Missing kangaroo home safe
Community helped hunt for zoo-therapy marsupial
A baby kangaroo that went missing Sunday night in Saint Lazare captured widespread media attention and brought a large portion of the community together as people tried to help bring the marsupial home.
And though Mirka, a 12-month old domesticated kangaroo was found safe and sound not that far from home Monday afternoon, almost 24-hours after she had gone missing, her owner said the experience wasn’t one he plans on repeating.
Luc Lefebvre said the kangaroo had gotten loose Sunday night at around 6:30 p.m. from his farm situated on Ste-Angelique near Fief Rd.
The 2 1/2 foot tall gentle marsupial had escaped from a pen that had been closed but not properly locked, according to Lefebvre.
“I think she was scared by the sound of the truck,” he explained.
Mirka was found Monday at around 5:15 p.m. in a neighbour’s yard.
“My neighbour saw her (on Sunday) and he saw her again in his yard today and he called me,” Lefebvre said, adding he dropped everything and ran over to the neighbouring property.
“I called to her and eventually she came to me.”
The animal trainer said Mirka was fine, though tired.
“We gave her a muffin and a cookie and she was very happy,” he said of the kangaroo that is still bottle fed a few times a day.
On Monday before she was found dozens of people helped search for the animal by walking in the woods while members of a local horse club also rode the trails calling to Mirka.
The animal is one of several that are part of Lefebvre’s non-profit zoo-therapy program, Murmures d’animaux. He has been working with her for the past three months.
Saint Lazare mayor Robert Grimaudo helped in the search Sunday night after his daughter spotted the kangaroo hopping down the road.
“She called me and told me she’d just seen a kangaroo on the road,” Grimaudo said. “I was helping not as the mayor of the town, but as a resident trying to help another resident; this is someone’s pet and he’s worried about it.”
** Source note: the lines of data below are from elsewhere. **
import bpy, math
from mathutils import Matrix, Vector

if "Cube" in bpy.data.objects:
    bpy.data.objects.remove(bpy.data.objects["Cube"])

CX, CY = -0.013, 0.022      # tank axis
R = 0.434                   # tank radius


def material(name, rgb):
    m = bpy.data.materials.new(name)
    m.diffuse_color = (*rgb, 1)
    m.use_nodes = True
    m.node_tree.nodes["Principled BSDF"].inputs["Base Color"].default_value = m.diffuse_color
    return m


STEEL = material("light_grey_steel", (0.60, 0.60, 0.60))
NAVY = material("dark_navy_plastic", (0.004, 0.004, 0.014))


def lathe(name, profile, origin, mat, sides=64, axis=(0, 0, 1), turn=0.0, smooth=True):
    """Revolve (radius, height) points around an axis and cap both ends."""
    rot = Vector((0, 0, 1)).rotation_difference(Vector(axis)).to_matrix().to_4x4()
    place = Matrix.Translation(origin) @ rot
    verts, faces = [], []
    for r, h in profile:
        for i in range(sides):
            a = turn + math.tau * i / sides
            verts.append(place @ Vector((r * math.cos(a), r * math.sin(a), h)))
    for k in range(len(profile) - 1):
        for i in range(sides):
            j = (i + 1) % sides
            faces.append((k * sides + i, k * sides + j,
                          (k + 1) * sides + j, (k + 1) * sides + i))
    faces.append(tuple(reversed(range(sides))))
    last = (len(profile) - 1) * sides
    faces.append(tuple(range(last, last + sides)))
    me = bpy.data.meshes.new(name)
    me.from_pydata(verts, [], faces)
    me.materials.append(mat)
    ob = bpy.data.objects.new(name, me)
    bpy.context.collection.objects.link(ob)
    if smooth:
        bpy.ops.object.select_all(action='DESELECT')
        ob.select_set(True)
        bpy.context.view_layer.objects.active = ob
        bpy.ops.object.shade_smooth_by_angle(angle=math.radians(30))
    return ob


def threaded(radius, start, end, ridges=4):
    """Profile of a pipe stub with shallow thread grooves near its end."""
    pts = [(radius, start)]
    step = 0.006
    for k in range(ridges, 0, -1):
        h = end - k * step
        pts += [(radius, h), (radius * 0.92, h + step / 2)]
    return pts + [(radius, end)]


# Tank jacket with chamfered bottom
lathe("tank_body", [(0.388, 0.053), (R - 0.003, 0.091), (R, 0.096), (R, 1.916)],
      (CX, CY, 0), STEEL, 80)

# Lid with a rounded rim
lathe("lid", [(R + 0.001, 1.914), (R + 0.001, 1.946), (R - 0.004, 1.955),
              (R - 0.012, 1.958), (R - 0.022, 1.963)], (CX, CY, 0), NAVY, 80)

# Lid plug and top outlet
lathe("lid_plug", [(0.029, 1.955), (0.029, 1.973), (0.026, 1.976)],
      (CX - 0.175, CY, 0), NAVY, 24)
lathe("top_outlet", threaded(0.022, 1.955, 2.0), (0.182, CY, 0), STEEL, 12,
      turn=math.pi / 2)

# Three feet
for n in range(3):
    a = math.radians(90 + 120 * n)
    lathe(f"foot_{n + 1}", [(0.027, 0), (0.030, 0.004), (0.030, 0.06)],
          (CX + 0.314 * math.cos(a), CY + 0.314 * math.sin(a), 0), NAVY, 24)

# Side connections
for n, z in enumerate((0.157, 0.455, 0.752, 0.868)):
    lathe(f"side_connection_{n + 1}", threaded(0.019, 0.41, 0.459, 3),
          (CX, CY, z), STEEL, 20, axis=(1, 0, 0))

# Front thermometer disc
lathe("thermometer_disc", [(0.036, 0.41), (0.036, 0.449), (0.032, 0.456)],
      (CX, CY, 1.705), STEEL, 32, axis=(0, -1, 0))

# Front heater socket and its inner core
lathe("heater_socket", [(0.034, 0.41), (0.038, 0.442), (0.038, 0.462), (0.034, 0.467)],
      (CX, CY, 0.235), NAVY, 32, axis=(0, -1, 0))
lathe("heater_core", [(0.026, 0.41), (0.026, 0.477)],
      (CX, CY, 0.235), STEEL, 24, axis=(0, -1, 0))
The town also did its part by posting a notice Monday asking residents living near Fief Rd. to be on the lookout for the animal.
Saint Lazare Communication Director Genevieve Hamel said the notice went out to close to 3,000 residents.
Mirka, who was purchased from a zoo in Ontario, is one of several animals Lefebvre trains for his zoo-therapy program. Other animals at his facility include a zebra, horses, deer, camels, as well as a miniature horse and donkey. Lefebvre will offer the zoo-therapy program to certain students within the Lester B. Pearson School Board. He says he and the board recently reached an agreement. He is also considering whether or not to open the zoo a few days a week to the public. “We are a non-profit so it might help to make ends meet,” he noted.
The Burundi Drummers were an awe-inspiring sight to hear and see Saturday when they performed on the lawn
at the Hudson Community Centre.
A kangaroo named Mirka escaped from the Saint Lazare non-profit zoo therapy zoo Sunday night.